2019 Channel Predictions from Bridget Bisnette
What will keep channel leaders up at night in 2019?
The evolution of traditional IT channel partners will accelerate in 2019, with more consolidation and shifting business models in response to the changing customer needs and gaps in the availability of talent and/or capabilities.
In response to the changing customer expectations, vendors are digitizing their offerings and business processes. They need to design customer success strategies that support the customer and consider how their partner ecosystem will participate in this new motion.
At the same time, partners will find they are behind the curve in updating their own capabilities (less resale and more managed services) and, in turn, will look to acquire or partner with other companies in order to compete and meet customer’s needs.
Vendors will need provide partners with platforms to add incremental value to customers.
More than ever before, in 2019 channel leaders will need to identify areas where partners will need to invest in order to differentiate and compete.
These channel leaders will need to have a strong understanding of the partners business strategies, key capabilities and resources, and will need to ensure that as vendors they are providing what the partner needs to be successful.
Beyond equipping partners with new tools like telemetry to succeed in their customer relationships, vendors will need to continue motivating partners to add their own incremental value to the customer.
It will be critical for channel partners to add value through their own IP and services to ensure a simple and seamless customer experience.
Transactional channel business models will no longer cut it in 2019.
The key to success for channel partners will be in the ability to transition their business from one that conducts transactional resale with very little services required, to one that offers value-added services and customer success capabilities.
It will no longer be sufficient to transact technology for vendors and to customers – partners will need to provide innovative services (and add their own “IP”) to elevate their customers’ experience and deliver business outcomes.
This transition will be dependent on both the speed at which partners can shift their business models to acquire talent and the availability of talent.
In 2019, we’ll finally see the delivery of real business outcomes for the customer.
Measuring digital transformation efforts will be top of mind for customers.
Over the past several years, there has been a rapid increase in the implementation of digital transformation initiatives across the board.
As we move into an era of everything digital, one of the biggest challenges customers face is the ability to measure the effectiveness and ROI of their digital transformation initiatives, which are absorbing a significant amount of their budgets.
Vendor platforms which monitor the end user experience, without a doubt, will provide customers with the quantifiable results they need to address key business savings, growth opportunities and deliver returns on their digital investments.
Talent will continue to be in high demand, yet will be scarce.
As technology becomes more simplified and software-centric, partners must shift their technical talent to provide consultancy to customers in a way that can be monetized.
Technology budgets are no longer routed through IT exclusively – they are routed through a number of business decision makers and, as a result, tactical skills will need to shift to understand the business benefits of the technology and the context by which the IT benefits are justified.
In 2019, channel partners will experience first-hand competition to acquire valuable human capital.
In summary, 2019 will be the year that both vendors and partners deliver real business outcomes for customers AND the year of channel consolidation.
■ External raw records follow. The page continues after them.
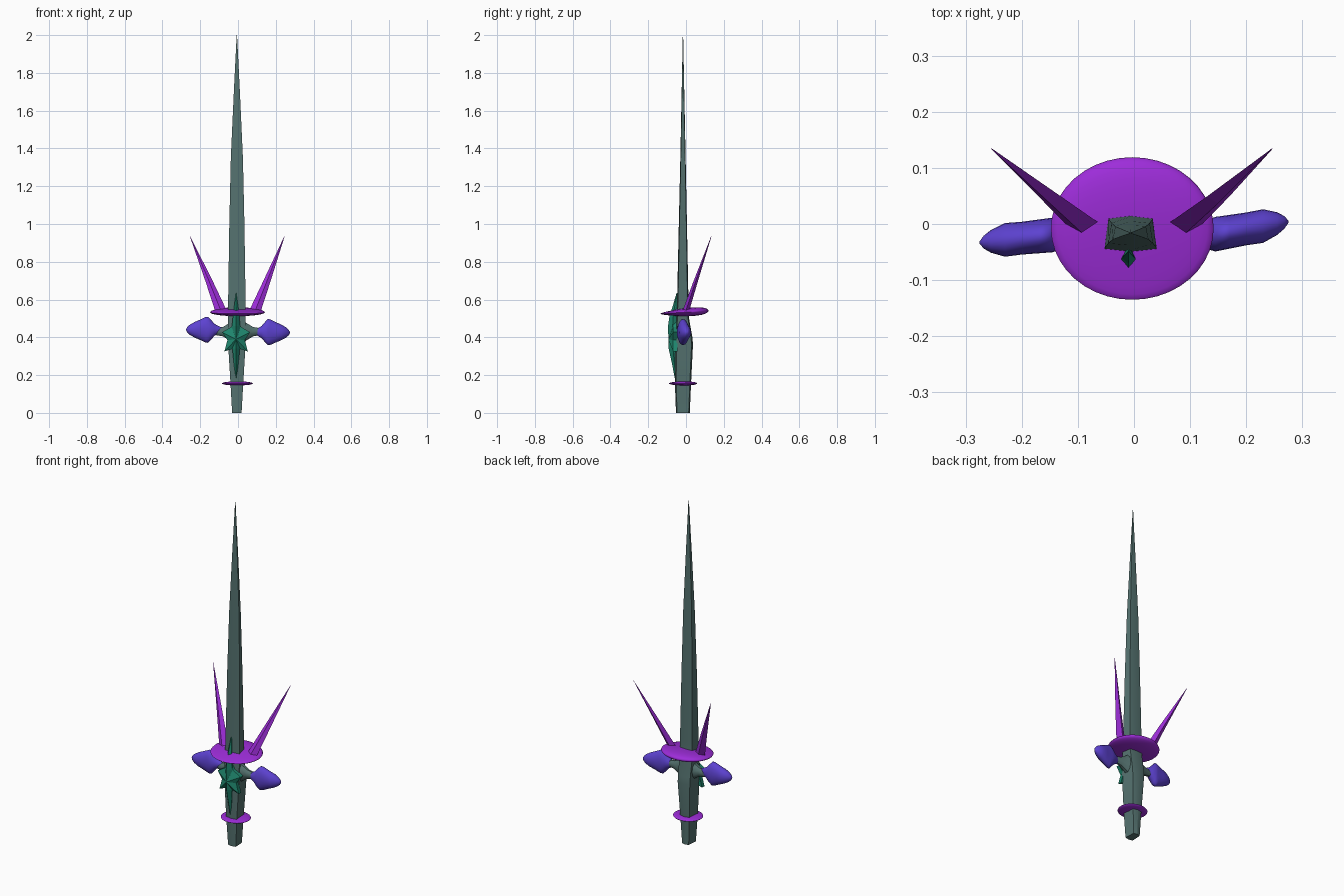
import bpy, bmesh, math
from mathutils import Vector

if "Cube" in bpy.data.objects:
    bpy.data.objects.remove(bpy.data.objects["Cube"])


def mat(name, rgb):
    m = bpy.data.materials.new(name)
    m.diffuse_color = (*rgb, 1)
    m.use_nodes = True
    m.node_tree.nodes["Principled BSDF"].inputs["Base Color"].default_value = m.diffuse_color
    return m


STEEL = mat("grey green steel", (0.09, 0.168, 0.16))
PURPLE = mat("purple", (0.34, 0.026, 0.70))
BLUE = mat("violet blue", (0.11, 0.055, 0.64))
GREEN = mat("emerald", (0.014, 0.24, 0.155))


def make(name, bm, material, smooth=None):
    bmesh.ops.recalc_face_normals(bm, faces=bm.faces)
    me = bpy.data.meshes.new(name)
    bm.to_mesh(me)
    bm.free()
    ob = bpy.data.objects.new(name, me)
    bpy.context.collection.objects.link(ob)
    me.materials.append(material)
    if smooth:
        bpy.ops.object.select_all(action='DESELECT')
        ob.select_set(True)
        bpy.context.view_layer.objects.active = ob
        bpy.ops.object.shade_smooth_by_angle(angle=math.radians(smooth))
    return ob


def loft(name, rings, material, smooth=None):
    """Skin closed rings of equal point count and cap both ends."""
    bm = bmesh.new()
    vs = [[bm.verts.new(p) for p in r] for r in rings]
    n = len(rings[0])
    for a, b in zip(vs, vs[1:]):
        for i in range(n):
            j = (i + 1) % n
            bm.faces.new((a[i], a[j], b[j], b[i]))
    bm.faces.new(vs[0])
    bm.faces.new(vs[-1])
    return make(name, bm, material, smooth)


CX = -0.006

# blade and grip: one tapered bar (z, half width, front y, back y)
rings = []
for z, w, f, b in [(0, .025, -.053, .02), (.16, .034, -.059, .027), (.36, .046, -.058, .037),
                   (.40, .047, -.057, .034), (.50, .047, -.051, .016), (.60, .046, -.047, .013),
                   (1.0, .040, -.038, .005), (1.35, .032, -.030, -.002),
                   (1.7, .016, -.023, -.009), (2.0, .001, -.017, -.015)]:
    d = (b - f) * 0.08
    rings.append([(CX - w, f + d, z), (CX, f, z), (CX + w, f + d, z),
                  (CX + w * .85, b - d, z), (CX, b, z), (CX - w * .85, b - d, z)])
loft("blade_and_grip", rings, STEEL, 25)


def oval(x, y, z, ry, rz, n=20):
    return [(x, y + ry * math.cos(2 * math.pi * i / n), z + rz * math.sin(2 * math.pi * i / n))
            for i in range(n)]


# crossguard: steel arms with pointed leaf ends
for side, s, zc, tip_z, tip_y in (("left", -1, .440, .440, -.033), ("right", 1, .428, .425, .004)):
    arm = [oval(s * x, -.017, .43, ry, rz, 10)
           for x, ry, rz in [(.02, .036, .065), (.05, .028, .045), (.08, .02, .026), (.125, .015, .018)]]
    loft(side + "_guard_arm", arm, STEEL, 40)
    leaf = []
    for x, r in [(.085, .012), (.10, .018), (.125, .032), (.145, .056), (.158, .069), (.17, .068),
                 (.20, .054), (.23, .041), (.255, .027), (.268, .015), (.275, .003)]:
        t = max(0, (x - .14) / .135)
        leaf.append(oval(s * x, -.019 + (tip_y + .019) * t, zc + (tip_z - zc) * t,
                         min(r * .75, .030) if r < .05 else .031 - .004 * t, r))
    loft(side + "_guard_leaf", leaf, BLUE, 60)


# flattened discs, thicker toward the back
def disc(name, x, y, z, rx, ry, rz, lean, swell):
    bm = bmesh.new()
    bmesh.ops.create_uvsphere(bm, u_segments=40, v_segments=16, radius=1)
    for v in bm.verts:
        k = v.co.y
        v.co = Vector((x + rx * v.co.x, y + ry * k, z + lean * k + rz * v.co.z * (1 + swell * k)))
    make(name, bm, PURPLE, 60)


disc("large_guard_disc", -.003, -.008, .533, .145, .127, .021, .008, .45)
disc("small_grip_disc", -.003, -.016, .156, .082, .075, .011, 0, .1)

# swept spikes on the large disc
for side, s in (("left", -1), ("right", 1)):
    def at(c, w, d):
        c = Vector(c)
        return [c + Vector(o) for o in ((-w, 0, 0), (0, -d, 0), (w, 0, 0), (0, d, 0))]
    tip = (s * .25 - .004, .134, .935)
    loft(side + "_spike", [at((s * .086, -.004, .53), .032, .018),
                           at((s * .150, .049, .69), .020, .012), at(tip, .001, .001)], PURPLE)


# ridged emblem pieces on the front
def faceted(name, outline, back, edge, peak):
    bm = bmesh.new()
    n = len(outline)
    a = [bm.verts.new((x, edge, z)) for x, z in outline]
    b = [bm.verts.new((x, back, z)) for x, z in outline]
    top = bm.verts.new(peak)
    for i in range(n):
        j = (i + 1) % n
        bm.faces.new((a[i], a[j], top))
        bm.faces.new((a[i], b[i], b[j], a[j]))
    bm.faces.new(b)
    make(name, bm, GREEN)


EX = -.010
half = [(.026, .455), (.074, .427), (.046, .385), (.062, .325), (.022, .338)]
star = [(EX, .50)] + [(EX + x, z) for x, z in half] + [(EX, .305)] \
    + [(EX - x, z) for x, z in reversed(half)]
faceted("star_emblem", star, -.045, -.068, (EX, -.094, .39))

# long vertical spine through the star
spine = []
for z, w, y in [(.185, .002, -.060), (.26, .012, -.074), (.34, .020, -.092), (.46, .022, -.095),
                (.51, .017, -.088), (.56, .011, -.072), (.635, .001, -.048)]:
    spine.append([(EX, y, z), (EX + w, y * .45 - .028, z), (EX, -.035, z), (EX - w, y * .45 - .028, z)])
loft("emblem_spine", spine, GREEN)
We – as a community – have never been in a better position to deliver outcomes, and 2019 will be one of the first years that customers will truly be able to see outcomes based on their investments in digital transformation.
Partners will deliver differentiated and valuable services supporting these digital initiatives, and Digital Experience Management tools will underpin this movement, giving customers the ability to measure ROI.
At the same time, talent with the appropriate skills to meet the demand of changing channel business models, will continue to become scarce and in high demand.
As a result, larger channel businesses will begin to acquire smaller practices where top talent may reside.
While poaching is common practice among the channel, it will include vendors competing for the same shrinking talent pool and ultimately lead to major consolidation.
In the long run, and beginning in 2019, we will see fewer larger partner organizations with a greater number of customers.
Want more predictions? Check out Riverbed CEO Paul Montford’s thoughts on 2019 in this CRN article here.